FRIDAY, SEPTEMBER 30, 2016

Researchers track animal-borne drug-resistant bacteria with genome sequencing

Researchers used whole genome sequencing to determine if drug-resistant bacteria moved from animals to humans in two Denmark disease outbreaks, according to a study published on Monday in EMBO Molecular Medicine.

The researchers determined the outbreaks were caused by animal-to-human transmission of methicillin-resistant Staphylococcus aureus that carries the mecC gene. The gene gives the bacteria resistance to the antibiotic methicillin. Drug-resistant bacterial infections can cause severe and fatal consequences.

Costs of whole genome sequences are dropping and the speed of analysis has increased. As a result, scientists are more able to use whole genome sequencing to conduct disease-related investigations.

"We used whole genome sequencing to see if we could determine if the two disease outbreaks were caused by the same bacterium and to investigate if the pathogens were transmitted from animal to humans or the other way around," Mark Holmes, the senior author of the paper, said. "At first glance, it seems reasonable to expect the same pathogen to be the source of the two outbreaks at the two geographically close locations. By looking at the single differences in nucleotides or SNPs in the DNA sequences of each isolate, it became obvious that two different strains of bacteria were responsible for the two disease outbreaks. In one case, the results also clearly showed that the most likely direction of transmission was from animal to human."

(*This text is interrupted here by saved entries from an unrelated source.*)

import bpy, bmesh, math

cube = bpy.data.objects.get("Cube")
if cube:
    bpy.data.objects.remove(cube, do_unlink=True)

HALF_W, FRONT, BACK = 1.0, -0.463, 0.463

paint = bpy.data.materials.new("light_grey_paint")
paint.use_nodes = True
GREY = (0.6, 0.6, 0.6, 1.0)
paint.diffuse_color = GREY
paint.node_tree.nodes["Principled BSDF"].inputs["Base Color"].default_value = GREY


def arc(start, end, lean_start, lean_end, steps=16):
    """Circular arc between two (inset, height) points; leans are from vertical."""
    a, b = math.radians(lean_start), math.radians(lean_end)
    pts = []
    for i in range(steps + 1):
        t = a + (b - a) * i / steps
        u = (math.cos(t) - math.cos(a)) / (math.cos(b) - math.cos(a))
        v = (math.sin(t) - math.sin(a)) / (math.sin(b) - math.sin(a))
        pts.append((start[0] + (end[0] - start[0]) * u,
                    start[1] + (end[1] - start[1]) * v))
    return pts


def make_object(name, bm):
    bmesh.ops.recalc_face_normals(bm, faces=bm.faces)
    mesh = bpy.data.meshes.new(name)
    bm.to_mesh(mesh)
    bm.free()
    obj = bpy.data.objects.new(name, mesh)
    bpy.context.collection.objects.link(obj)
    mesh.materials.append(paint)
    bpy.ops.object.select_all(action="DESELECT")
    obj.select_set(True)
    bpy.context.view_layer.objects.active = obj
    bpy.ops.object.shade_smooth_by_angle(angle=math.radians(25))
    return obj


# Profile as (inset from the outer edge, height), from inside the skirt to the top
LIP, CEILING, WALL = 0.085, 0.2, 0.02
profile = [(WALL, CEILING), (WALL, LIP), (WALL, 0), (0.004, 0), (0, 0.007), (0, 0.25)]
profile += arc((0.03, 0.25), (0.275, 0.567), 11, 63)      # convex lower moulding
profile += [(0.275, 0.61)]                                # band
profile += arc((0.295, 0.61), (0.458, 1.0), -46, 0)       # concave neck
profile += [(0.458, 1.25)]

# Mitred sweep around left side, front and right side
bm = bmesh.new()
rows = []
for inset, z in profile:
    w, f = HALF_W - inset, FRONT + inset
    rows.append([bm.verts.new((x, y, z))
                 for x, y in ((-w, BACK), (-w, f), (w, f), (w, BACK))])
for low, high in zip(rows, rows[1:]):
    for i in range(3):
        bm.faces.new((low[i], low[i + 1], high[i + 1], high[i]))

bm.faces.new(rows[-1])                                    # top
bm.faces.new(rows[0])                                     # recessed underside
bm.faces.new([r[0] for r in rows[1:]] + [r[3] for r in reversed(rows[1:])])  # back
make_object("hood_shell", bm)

The researchers used an Illumina HiSeq sequencing system to examine the nucleotide sequence of each pathogen. They compared single differences in nucleotides in the two sequences and determined the identity of the pathogens and their routes of infection.

"Our findings demonstrate that the MRSA strains we studied are capable of transmission between animals and humans, which highlights the role of livestock as a potential reservoir of antibiotic-resistant bacteria," Ewan Harrison, a lead author on the study, said.

The researchers said that whole genome sequencing cannot replace other more traditional methods of disease analysis, though it can give scientists an increased ability to distinguish between different pathogens as causes of disease.

MRSA can cause debilitating soft tissue and skin infections, pneumonia and bacteremia.